PROBLEM TO WORK ON
Using the data below, copy every line that contains the word "SKEW".
_ _ _ _ _
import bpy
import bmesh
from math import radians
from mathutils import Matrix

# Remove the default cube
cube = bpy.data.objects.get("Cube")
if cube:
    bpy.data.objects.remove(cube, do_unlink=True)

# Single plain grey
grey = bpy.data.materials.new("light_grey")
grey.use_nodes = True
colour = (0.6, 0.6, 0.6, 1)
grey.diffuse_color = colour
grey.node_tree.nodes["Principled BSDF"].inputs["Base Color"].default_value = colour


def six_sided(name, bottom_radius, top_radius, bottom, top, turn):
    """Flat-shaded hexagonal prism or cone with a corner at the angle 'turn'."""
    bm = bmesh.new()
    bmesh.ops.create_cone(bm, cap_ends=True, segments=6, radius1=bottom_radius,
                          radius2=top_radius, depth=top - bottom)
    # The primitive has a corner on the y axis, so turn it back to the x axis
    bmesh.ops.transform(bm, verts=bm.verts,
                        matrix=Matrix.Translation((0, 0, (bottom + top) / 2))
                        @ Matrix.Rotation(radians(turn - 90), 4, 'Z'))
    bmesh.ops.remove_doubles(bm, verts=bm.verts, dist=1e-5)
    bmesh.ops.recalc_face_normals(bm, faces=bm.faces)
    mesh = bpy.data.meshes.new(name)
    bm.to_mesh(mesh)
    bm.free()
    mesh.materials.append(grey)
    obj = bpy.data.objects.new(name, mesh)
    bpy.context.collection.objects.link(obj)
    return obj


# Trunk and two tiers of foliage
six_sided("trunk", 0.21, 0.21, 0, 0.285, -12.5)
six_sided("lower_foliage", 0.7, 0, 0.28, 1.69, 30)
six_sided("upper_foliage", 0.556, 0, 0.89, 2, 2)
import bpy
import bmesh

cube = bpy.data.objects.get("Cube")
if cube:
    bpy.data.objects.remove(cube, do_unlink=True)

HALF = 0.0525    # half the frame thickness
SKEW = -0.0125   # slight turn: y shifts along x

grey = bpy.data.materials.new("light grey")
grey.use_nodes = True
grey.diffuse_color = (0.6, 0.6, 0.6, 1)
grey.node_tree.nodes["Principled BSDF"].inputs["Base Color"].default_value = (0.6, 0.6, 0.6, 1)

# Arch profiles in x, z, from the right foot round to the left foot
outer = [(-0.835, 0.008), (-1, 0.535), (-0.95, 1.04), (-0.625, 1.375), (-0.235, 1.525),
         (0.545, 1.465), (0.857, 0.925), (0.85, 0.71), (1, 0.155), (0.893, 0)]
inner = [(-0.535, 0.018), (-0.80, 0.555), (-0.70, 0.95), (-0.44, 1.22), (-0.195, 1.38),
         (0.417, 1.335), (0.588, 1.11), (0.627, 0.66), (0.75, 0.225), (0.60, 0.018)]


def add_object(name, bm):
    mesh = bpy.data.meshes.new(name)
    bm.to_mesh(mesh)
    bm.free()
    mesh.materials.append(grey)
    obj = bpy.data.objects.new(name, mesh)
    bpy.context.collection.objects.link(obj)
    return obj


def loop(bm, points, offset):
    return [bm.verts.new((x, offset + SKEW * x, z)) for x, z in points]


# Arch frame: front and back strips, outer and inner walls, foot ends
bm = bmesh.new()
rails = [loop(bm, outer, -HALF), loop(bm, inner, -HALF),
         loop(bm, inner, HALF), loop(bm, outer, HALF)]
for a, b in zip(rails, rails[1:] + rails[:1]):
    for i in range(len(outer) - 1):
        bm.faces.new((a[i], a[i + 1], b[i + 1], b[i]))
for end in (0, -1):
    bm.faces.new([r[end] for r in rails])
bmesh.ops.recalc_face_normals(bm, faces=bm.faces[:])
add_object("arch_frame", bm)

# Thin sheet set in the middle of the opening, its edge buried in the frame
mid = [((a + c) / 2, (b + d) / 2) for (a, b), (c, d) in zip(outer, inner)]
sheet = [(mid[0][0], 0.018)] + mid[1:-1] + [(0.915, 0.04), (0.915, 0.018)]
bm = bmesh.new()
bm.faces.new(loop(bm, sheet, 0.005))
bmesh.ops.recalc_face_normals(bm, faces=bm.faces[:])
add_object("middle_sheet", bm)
_ _ _ _ _
ANSWER TO THIS PROBLEM
SKEW = -0.0125   # slight turn: y shifts along x
    return [bm.verts.new((x, offset + SKEW * x, z)) for x, z in points]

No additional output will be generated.